▶ **Data for this task**:
*****

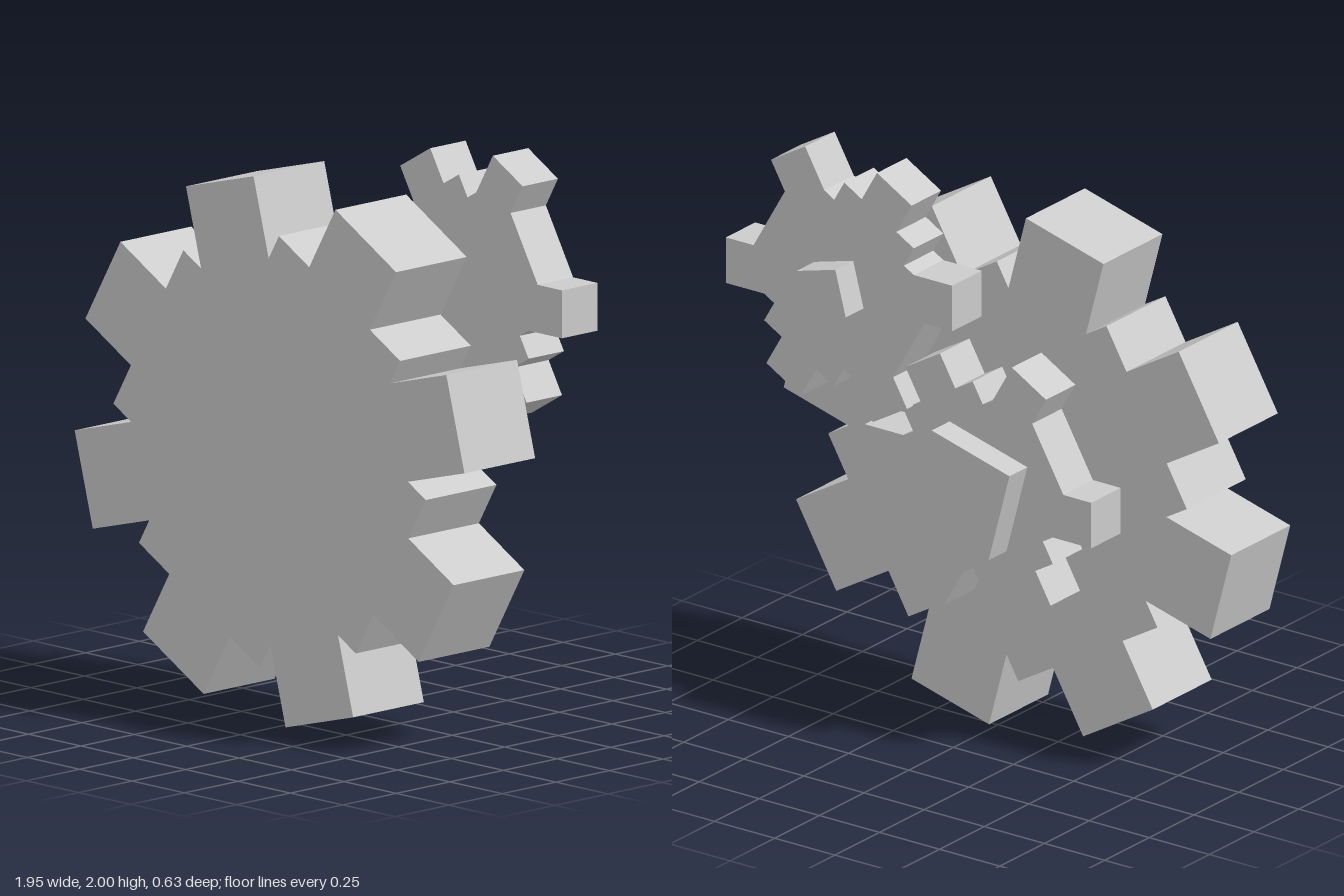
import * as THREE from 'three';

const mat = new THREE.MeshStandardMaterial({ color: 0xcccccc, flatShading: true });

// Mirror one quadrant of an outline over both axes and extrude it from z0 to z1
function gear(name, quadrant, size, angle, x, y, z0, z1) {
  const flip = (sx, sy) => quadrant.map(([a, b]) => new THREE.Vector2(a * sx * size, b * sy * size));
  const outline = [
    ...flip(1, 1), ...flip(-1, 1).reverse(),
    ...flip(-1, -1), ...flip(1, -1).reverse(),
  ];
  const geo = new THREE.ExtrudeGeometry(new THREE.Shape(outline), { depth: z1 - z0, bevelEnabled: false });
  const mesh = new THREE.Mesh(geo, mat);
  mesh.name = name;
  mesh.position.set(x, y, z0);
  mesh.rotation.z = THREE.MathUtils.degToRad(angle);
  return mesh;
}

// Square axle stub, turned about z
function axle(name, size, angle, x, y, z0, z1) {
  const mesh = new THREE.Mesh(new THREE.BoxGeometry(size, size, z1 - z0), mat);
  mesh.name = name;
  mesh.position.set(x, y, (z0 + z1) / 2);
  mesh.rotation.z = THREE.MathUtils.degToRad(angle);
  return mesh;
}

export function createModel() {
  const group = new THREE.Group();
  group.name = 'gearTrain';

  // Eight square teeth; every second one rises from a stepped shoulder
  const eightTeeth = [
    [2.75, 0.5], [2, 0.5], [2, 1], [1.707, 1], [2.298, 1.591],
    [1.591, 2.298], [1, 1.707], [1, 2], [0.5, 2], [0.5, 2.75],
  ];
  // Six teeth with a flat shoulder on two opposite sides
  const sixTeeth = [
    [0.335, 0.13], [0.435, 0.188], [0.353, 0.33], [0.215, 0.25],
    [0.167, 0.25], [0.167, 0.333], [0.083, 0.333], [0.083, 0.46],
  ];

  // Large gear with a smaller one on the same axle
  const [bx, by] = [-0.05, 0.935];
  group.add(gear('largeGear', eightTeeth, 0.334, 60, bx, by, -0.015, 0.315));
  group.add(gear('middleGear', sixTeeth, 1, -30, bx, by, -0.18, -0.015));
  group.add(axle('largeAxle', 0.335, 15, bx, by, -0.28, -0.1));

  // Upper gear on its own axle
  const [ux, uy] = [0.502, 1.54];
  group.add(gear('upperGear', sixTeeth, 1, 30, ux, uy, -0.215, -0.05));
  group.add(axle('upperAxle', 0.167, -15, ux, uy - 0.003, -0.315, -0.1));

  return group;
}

*****

▶ **What needs to be done**: Except for the pictures, set down each line of the records exactly as it appears.

▶ **Expected output**:
import * as THREE from 'three';

const mat = new THREE.MeshStandardMaterial({ color: 0xcccccc, flatShading: true });

// Mirror one quadrant of an outline over both axes and extrude it from z0 to z1
function gear(name, quadrant, size, angle, x, y, z0, z1) {
  const flip = (sx, sy) => quadrant.map(([a, b]) => new THREE.Vector2(a * sx * size, b * sy * size));
  const outline = [
    ...flip(1, 1), ...flip(-1, 1).reverse(),
    ...flip(-1, -1), ...flip(1, -1).reverse(),
  ];
  const geo = new THREE.ExtrudeGeometry(new THREE.Shape(outline), { depth: z1 - z0, bevelEnabled: false });
  const mesh = new THREE.Mesh(geo, mat);
  mesh.name = name;
  mesh.position.set(x, y, z0);
  mesh.rotation.z = THREE.MathUtils.degToRad(angle);
  return mesh;
}

// Square axle stub, turned about z
function axle(name, size, angle, x, y, z0, z1) {
  const mesh = new THREE.Mesh(new THREE.BoxGeometry(size, size, z1 - z0), mat);
  mesh.name = name;
  mesh.position.set(x, y, (z0 + z1) / 2);
  mesh.rotation.z = THREE.MathUtils.degToRad(angle);
  return mesh;
}

export function createModel() {
  const group = new THREE.Group();
  group.name = 'gearTrain';

  // Eight square teeth; every second one rises from a stepped shoulder
  const eightTeeth = [
    [2.75, 0.5], [2, 0.5], [2, 1], [1.707, 1], [2.298, 1.591],
    [1.591, 2.298], [1, 1.707], [1, 2], [0.5, 2], [0.5, 2.75],
  ];
  // Six teeth with a flat shoulder on two opposite sides
  const sixTeeth = [
    [0.335, 0.13], [0.435, 0.188], [0.353, 0.33], [0.215, 0.25],
    [0.167, 0.25], [0.167, 0.333], [0.083, 0.333], [0.083, 0.46],
  ];

  // Large gear with a smaller one on the same axle
  const [bx, by] = [-0.05, 0.935];
  group.add(gear('largeGear', eightTeeth, 0.334, 60, bx, by, -0.015, 0.315));
  group.add(gear('middleGear', sixTeeth, 1, -30, bx, by, -0.18, -0.015));
  group.add(axle('largeAxle', 0.335, 15, bx, by, -0.28, -0.1));

  // Upper gear on its own axle
  const [ux, uy] = [0.502, 1.54];
  group.add(gear('upperGear', sixTeeth, 1, 30, ux, uy, -0.215, -0.05));
  group.add(axle('upperAxle', 0.167, -15, ux, uy - 0.003, -0.315, -0.1));

  return group;
}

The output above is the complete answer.